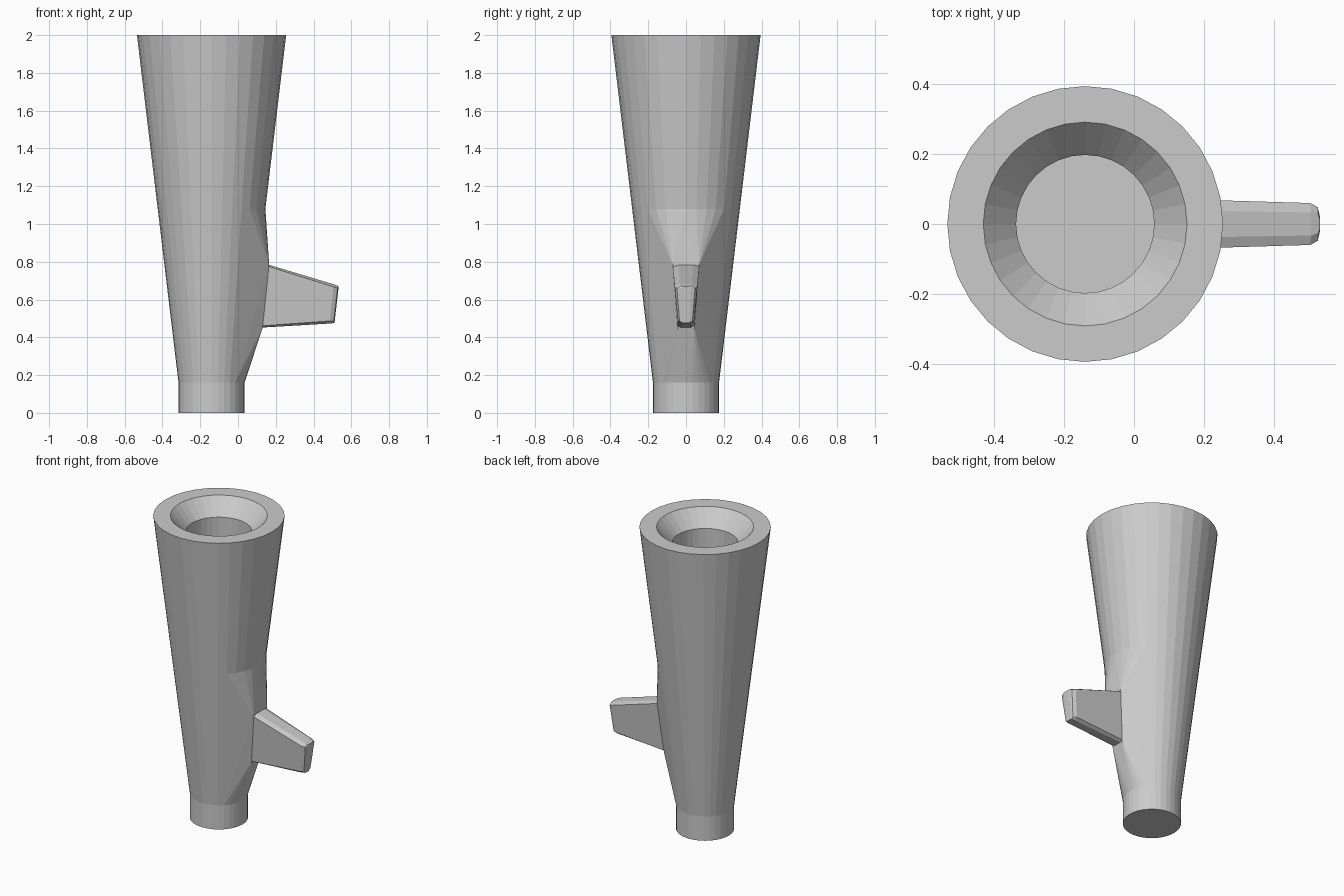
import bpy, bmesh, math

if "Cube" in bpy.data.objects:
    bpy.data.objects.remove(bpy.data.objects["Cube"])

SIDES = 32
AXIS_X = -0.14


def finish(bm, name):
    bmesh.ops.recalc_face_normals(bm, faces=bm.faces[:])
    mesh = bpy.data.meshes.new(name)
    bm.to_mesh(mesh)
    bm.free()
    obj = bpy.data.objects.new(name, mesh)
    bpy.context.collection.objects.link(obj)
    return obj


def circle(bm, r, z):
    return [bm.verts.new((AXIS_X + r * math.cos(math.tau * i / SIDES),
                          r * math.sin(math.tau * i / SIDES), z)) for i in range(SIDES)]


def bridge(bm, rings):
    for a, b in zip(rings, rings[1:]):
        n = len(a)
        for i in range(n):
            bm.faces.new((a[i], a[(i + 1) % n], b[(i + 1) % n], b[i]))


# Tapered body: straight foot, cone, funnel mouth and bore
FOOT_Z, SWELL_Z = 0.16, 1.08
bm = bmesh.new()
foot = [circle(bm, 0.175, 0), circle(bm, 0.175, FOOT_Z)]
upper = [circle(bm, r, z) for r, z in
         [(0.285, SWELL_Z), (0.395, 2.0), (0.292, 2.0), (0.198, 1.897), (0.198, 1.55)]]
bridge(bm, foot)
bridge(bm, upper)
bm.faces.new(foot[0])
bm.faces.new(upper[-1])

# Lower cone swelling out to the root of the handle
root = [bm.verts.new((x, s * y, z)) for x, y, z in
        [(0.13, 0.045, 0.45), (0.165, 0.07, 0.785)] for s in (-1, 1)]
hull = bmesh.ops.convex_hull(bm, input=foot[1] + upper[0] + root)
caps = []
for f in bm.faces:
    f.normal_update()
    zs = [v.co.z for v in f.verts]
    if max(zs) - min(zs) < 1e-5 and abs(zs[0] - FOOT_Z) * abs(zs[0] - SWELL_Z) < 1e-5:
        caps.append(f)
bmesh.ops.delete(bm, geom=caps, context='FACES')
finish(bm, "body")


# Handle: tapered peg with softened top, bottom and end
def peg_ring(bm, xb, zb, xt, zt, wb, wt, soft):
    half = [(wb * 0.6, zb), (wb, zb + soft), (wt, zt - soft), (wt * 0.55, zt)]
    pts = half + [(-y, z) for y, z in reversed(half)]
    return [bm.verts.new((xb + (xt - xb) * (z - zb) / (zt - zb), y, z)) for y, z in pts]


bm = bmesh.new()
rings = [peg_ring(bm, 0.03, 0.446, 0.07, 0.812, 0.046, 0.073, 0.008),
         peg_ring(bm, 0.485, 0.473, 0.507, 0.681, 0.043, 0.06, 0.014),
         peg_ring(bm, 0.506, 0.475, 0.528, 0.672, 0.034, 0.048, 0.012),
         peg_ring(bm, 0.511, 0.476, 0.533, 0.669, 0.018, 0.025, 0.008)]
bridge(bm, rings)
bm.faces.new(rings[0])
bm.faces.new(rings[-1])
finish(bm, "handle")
* * *
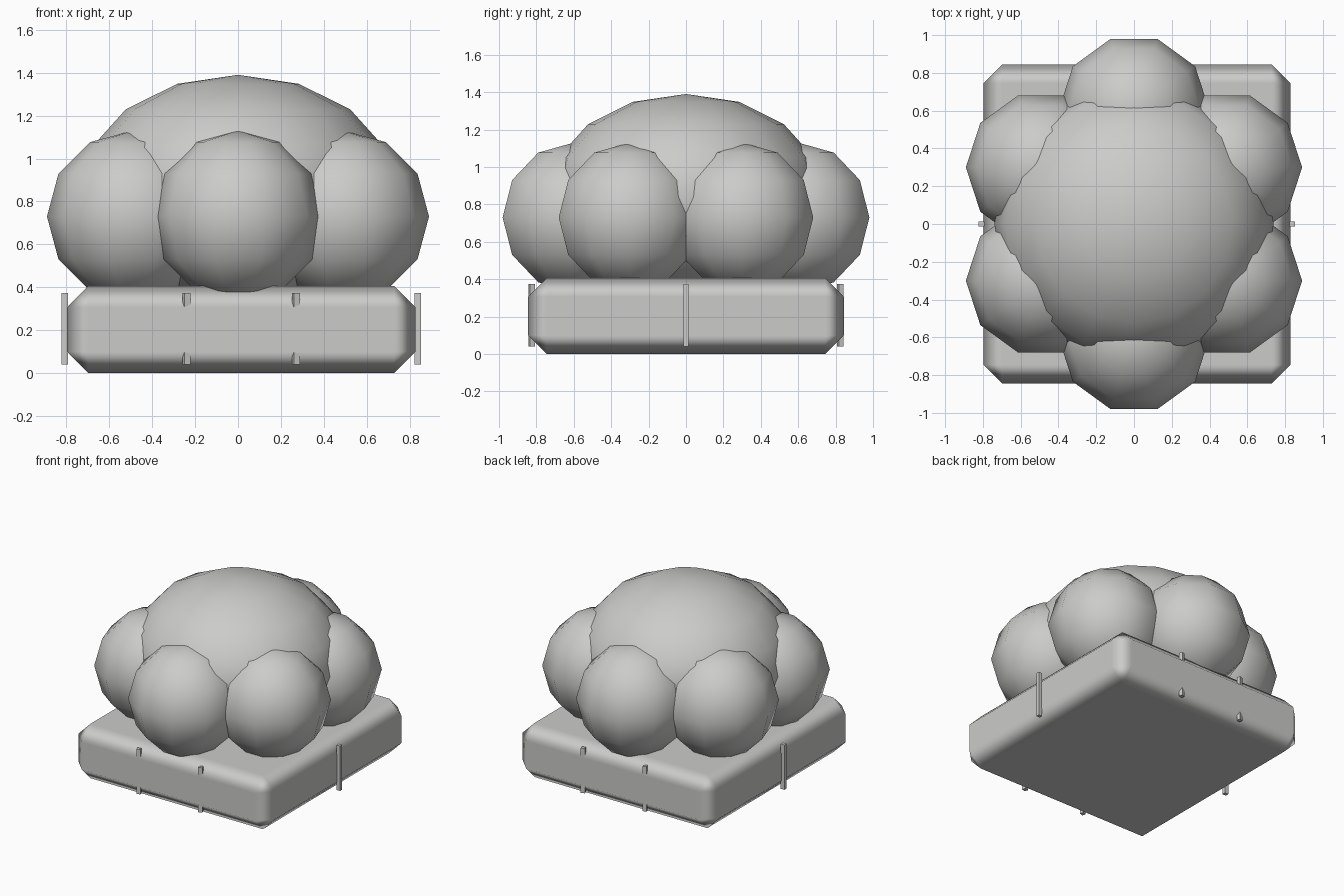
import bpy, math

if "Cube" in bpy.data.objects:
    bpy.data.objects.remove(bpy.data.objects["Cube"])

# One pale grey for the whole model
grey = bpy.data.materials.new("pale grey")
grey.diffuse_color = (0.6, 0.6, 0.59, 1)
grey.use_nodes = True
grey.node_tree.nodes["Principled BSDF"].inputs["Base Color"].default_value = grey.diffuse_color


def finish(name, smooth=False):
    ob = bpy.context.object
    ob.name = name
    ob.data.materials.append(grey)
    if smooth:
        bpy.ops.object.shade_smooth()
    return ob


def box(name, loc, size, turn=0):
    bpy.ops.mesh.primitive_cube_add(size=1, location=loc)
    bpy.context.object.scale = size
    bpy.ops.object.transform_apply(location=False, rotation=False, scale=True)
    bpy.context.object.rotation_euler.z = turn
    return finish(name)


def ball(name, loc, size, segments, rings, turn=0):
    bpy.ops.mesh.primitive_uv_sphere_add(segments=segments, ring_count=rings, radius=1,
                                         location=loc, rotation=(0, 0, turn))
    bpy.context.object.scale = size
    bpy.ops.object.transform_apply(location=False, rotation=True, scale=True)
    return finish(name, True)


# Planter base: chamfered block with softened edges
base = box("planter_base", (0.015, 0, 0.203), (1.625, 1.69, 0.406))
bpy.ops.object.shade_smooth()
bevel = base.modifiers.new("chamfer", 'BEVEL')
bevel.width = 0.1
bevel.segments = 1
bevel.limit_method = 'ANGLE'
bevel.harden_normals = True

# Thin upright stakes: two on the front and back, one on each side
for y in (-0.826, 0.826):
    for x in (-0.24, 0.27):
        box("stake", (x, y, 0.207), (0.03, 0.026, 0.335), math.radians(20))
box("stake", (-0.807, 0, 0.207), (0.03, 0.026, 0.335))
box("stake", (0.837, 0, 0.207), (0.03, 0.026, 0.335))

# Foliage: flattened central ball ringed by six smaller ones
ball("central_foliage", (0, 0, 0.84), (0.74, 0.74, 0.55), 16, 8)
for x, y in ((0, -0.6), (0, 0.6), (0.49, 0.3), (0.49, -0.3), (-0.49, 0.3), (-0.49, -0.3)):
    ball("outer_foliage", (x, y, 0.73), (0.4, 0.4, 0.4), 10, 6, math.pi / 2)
--
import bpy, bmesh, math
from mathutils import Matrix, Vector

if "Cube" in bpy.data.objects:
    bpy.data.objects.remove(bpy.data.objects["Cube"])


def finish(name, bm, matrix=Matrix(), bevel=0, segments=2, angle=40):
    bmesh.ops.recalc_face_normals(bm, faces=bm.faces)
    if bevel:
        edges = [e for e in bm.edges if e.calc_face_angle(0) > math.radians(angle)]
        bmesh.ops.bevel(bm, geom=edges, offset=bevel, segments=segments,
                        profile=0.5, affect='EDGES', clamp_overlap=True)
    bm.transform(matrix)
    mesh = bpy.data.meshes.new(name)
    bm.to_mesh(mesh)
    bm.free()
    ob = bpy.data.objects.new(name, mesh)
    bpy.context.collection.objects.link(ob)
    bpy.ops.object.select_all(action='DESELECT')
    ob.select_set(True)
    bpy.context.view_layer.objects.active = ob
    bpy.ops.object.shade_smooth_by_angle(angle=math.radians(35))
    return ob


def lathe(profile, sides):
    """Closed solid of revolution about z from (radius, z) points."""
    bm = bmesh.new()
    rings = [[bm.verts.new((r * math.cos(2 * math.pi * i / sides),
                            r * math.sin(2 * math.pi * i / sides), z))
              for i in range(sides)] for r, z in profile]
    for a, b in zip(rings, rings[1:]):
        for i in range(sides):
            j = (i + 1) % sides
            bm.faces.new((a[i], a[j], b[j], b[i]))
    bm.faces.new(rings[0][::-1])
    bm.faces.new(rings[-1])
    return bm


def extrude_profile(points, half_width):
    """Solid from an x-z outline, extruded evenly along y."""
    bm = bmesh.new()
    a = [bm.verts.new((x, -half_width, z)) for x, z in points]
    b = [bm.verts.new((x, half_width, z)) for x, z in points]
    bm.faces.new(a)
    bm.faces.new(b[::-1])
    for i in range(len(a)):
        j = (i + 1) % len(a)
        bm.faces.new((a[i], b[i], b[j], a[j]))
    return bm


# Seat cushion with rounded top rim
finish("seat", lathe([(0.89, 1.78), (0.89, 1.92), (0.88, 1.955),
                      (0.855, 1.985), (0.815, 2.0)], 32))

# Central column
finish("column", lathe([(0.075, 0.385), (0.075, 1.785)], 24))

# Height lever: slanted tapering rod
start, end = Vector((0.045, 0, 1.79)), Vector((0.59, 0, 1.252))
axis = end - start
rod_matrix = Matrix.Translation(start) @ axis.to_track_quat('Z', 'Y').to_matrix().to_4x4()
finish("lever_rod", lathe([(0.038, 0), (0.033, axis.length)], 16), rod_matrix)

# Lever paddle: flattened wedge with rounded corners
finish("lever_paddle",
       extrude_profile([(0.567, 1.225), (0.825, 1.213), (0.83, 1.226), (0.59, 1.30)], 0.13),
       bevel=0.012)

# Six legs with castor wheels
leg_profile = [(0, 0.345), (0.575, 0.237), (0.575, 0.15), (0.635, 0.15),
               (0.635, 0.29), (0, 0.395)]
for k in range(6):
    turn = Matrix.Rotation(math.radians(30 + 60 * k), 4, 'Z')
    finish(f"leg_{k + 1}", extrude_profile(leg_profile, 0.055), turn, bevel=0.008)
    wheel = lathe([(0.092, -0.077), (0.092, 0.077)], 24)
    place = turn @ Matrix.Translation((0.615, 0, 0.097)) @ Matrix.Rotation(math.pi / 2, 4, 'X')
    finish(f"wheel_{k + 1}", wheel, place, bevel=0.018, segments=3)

▶ [Exercise details] A single figure is expected: the count of lines in the data above that include the word "Translation".

▶ [Solution to this exercise] 2